Start of Records for processing
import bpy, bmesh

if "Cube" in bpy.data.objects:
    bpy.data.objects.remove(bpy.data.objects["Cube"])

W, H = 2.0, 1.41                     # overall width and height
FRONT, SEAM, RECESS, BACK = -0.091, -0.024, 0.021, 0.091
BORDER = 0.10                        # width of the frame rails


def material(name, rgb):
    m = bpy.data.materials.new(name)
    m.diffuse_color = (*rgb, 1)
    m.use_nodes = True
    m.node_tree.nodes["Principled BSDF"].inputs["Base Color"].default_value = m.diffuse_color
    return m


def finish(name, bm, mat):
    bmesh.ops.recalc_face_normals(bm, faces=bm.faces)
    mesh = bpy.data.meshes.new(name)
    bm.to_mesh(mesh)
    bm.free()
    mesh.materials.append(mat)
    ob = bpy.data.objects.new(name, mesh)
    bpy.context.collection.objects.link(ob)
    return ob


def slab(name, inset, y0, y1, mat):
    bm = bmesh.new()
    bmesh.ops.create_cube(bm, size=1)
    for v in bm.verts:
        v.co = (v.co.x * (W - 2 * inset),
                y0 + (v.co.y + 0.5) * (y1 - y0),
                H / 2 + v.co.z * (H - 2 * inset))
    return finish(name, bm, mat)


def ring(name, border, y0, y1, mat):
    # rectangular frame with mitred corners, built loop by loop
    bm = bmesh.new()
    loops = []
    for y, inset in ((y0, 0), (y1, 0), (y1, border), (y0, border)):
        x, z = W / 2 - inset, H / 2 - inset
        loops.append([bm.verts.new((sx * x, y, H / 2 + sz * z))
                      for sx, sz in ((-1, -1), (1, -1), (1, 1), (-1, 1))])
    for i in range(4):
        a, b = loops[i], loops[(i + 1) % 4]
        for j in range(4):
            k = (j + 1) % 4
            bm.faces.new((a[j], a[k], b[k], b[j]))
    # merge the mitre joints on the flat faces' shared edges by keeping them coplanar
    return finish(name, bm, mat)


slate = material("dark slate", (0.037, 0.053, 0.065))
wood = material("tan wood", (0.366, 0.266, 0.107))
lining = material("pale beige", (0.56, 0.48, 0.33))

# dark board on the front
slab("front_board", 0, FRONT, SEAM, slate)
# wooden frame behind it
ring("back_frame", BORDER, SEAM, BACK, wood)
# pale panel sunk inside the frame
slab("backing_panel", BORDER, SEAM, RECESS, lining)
End of Records for processing
- _What you have to do_
Without altering a single word, copy the listing above.

- _Task response_
import bpy, bmesh

if "Cube" in bpy.data.objects:
    bpy.data.objects.remove(bpy.data.objects["Cube"])

W, H = 2.0, 1.41                     # overall width and height
FRONT, SEAM, RECESS, BACK = -0.091, -0.024, 0.021, 0.091
BORDER = 0.10                        # width of the frame rails


def material(name, rgb):
    m = bpy.data.materials.new(name)
    m.diffuse_color = (*rgb, 1)
    m.use_nodes = True
    m.node_tree.nodes["Principled BSDF"].inputs["Base Color"].default_value = m.diffuse_color
    return m


def finish(name, bm, mat):
    bmesh.ops.recalc_face_normals(bm, faces=bm.faces)
    mesh = bpy.data.meshes.new(name)
    bm.to_mesh(mesh)
    bm.free()
    mesh.materials.append(mat)
    ob = bpy.data.objects.new(name, mesh)
    bpy.context.collection.objects.link(ob)
    return ob


def slab(name, inset, y0, y1, mat):
    bm = bmesh.new()
    bmesh.ops.create_cube(bm, size=1)
    for v in bm.verts:
        v.co = (v.co.x * (W - 2 * inset),
                y0 + (v.co.y + 0.5) * (y1 - y0),
                H / 2 + v.co.z * (H - 2 * inset))
    return finish(name, bm, mat)


def ring(name, border, y0, y1, mat):
    # rectangular frame with mitred corners, built loop by loop
    bm = bmesh.new()
    loops = []
    for y, inset in ((y0, 0), (y1, 0), (y1, border), (y0, border)):
        x, z = W / 2 - inset, H / 2 - inset
        loops.append([bm.verts.new((sx * x, y, H / 2 + sz * z))
                      for sx, sz in ((-1, -1), (1, -1), (1, 1), (-1, 1))])
    for i in range(4):
        a, b = loops[i], loops[(i + 1) % 4]
        for j in range(4):
            k = (j + 1) % 4
            bm.faces.new((a[j], a[k], b[k], b[j]))
    # merge the mitre joints on the flat faces' shared edges by keeping them coplanar
    return finish(name, bm, mat)


slate = material("dark slate", (0.037, 0.053, 0.065))
wood = material("tan wood", (0.366, 0.266, 0.107))
lining = material("pale beige", (0.56, 0.48, 0.33))

# dark board on the front
slab("front_board", 0, FRONT, SEAM, slate)
# wooden frame behind it
ring("back_frame", BORDER, SEAM, BACK, wood)
# pale panel sunk inside the frame
slab("backing_panel", BORDER, SEAM, RECESS, lining)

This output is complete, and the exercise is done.